  8. All Sumo Logic alerts will appear in Cloudaware as Incidents.

EC2/RDS Instance Schedule

Description

The EC2/RDS scheduler starts and stops EC2/RDS instances based on the cloudaware:scheduler tag value. Schedule tag value may consist of several fields separated by a space, each field in the format key=value.

IAM Policy

EC2

{
    "Version": "2012-10-17",
    "Statement": [
        {
            "Effect": "Allow",
            "Action": [
                "ec2:DescribeInstances",
                "ec2:StartInstances",
                "ec2:StopInstances"
            ],
            "Resource": "*"
        }
    ]
}

RDS

{
    "Version": "2012-10-17",
    "Statement": [
        {
            "Effect": "Allow",
            "Action": [
                "rds:DescribeDBInstances",
                "rds:ListTagsForResource",
                "rds:StartDBInstance",
                "rds:StopDBInstance"
            ],
            "Resource": "*"
        }
    ]
}

The list of the keys

tz (required key)

Timezone to be used by scheduler.

Can be POSIX style abbreviation or “Area/Location” style from IANA Time Zone Database.

Example 1. Timezone POSIX style:

tz=EST

Example 2. Timezone Area/Location style:

tz=America/New_York

default (required key)

default instance work hours

Can be either numeric or range with a hyphen separated by the slashes /. It also can be the word off which mean that instance should be stopped all that day or on which mean that instance should be running. The work hours should be specified in 24-hour format.

mon, tue, wed, thu, fri, sat, sun

instance work hours for current day.
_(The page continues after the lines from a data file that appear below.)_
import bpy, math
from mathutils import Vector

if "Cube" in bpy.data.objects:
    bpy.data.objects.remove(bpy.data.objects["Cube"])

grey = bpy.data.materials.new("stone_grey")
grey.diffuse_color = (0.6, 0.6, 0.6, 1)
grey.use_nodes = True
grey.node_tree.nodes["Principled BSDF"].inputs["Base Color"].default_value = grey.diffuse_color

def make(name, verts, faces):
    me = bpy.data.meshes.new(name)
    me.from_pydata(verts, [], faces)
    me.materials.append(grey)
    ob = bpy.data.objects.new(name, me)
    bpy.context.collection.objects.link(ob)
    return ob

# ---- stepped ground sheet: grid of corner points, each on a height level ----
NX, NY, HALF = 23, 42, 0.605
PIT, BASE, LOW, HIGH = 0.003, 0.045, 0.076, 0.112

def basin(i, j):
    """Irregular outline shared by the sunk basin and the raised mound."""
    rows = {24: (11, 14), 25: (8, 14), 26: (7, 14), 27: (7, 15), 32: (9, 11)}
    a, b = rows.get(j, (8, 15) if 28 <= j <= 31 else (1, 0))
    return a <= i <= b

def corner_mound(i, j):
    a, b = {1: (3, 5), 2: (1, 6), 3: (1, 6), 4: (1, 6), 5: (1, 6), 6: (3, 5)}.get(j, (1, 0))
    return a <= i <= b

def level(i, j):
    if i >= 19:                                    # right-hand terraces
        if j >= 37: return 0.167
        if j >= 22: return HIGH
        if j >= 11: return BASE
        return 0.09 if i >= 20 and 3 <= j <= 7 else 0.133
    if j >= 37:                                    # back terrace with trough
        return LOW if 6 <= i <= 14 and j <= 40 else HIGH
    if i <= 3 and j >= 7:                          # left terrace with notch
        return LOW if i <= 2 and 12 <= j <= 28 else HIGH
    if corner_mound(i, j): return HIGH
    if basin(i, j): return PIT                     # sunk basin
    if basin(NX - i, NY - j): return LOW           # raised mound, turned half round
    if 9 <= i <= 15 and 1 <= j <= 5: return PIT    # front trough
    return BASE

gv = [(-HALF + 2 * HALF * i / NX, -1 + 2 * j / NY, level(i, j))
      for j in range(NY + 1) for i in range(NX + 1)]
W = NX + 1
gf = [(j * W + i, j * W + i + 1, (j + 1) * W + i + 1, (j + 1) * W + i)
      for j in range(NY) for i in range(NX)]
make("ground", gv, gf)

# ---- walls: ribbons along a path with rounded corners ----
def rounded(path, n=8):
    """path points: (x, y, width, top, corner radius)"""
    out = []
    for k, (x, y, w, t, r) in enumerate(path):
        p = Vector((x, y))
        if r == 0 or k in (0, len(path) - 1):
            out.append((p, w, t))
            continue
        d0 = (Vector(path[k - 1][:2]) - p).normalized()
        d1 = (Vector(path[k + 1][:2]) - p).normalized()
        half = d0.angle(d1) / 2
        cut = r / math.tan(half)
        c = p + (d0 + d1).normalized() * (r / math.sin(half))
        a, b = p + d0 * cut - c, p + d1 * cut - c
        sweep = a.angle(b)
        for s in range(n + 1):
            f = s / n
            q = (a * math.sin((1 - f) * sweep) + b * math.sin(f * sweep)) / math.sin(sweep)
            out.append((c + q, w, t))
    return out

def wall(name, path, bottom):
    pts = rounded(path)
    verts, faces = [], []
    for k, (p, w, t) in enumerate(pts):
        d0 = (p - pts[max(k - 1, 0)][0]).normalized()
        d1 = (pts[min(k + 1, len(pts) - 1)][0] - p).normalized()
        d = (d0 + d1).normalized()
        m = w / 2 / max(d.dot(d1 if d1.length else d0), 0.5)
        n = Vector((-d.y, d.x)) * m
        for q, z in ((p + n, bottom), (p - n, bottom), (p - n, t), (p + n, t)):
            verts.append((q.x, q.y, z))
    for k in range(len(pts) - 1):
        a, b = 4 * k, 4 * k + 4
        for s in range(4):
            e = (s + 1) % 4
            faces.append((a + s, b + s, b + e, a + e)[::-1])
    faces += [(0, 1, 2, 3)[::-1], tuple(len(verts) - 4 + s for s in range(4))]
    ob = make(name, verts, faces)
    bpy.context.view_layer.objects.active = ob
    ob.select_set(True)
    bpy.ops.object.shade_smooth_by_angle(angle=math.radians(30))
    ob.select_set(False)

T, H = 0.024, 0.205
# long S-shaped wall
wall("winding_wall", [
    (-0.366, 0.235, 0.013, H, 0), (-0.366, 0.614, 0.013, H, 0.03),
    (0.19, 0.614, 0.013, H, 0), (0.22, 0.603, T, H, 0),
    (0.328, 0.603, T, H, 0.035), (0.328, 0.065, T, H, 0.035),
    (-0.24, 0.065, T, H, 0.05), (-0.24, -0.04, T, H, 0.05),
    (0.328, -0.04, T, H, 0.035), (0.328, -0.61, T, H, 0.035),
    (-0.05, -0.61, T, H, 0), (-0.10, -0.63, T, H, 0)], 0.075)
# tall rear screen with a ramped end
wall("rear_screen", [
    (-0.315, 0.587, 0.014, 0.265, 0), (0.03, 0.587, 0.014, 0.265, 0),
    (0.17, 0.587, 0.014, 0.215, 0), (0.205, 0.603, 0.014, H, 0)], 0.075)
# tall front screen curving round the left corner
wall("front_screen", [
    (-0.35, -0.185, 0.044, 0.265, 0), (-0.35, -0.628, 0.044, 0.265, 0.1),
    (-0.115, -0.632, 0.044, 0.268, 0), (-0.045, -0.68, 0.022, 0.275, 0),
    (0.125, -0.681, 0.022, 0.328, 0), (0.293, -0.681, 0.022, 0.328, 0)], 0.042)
Format is the same as key default.

Example 3. Work hours #1:

default=9-16 sat=off sun=off

Instance will be running from 9:00 to 16:59 all days except Saturday and Sunday.

Example 4. Work hours #2:

default=off wed=9/14-17

Instance will be running only on Wednesday from 9:00 to 9:59 and from 14:00 to 17:59.

policy (optional key)

scheduler mode

Can be start_at_time or stop_at_time which mean that the scheduler will check and change instance status only at time defined with keys default and mon .. sun.

Full examples

tz=UTC default=9-17 sat=9-11/15-17 sun=off
schedule timezone
  • UTC;

instance work hours
  • from Monday to Friday: 9:00-17:59;

  • Saturday: 9:00-11:59 and 15:00-17:59;

  • Sunday: completely off;

tz=America/New_York default=off wed=0-5
schedule timezone
  • America/New York;

instance work hours
  • Wednesday: 00:00-5:59;

Compatibility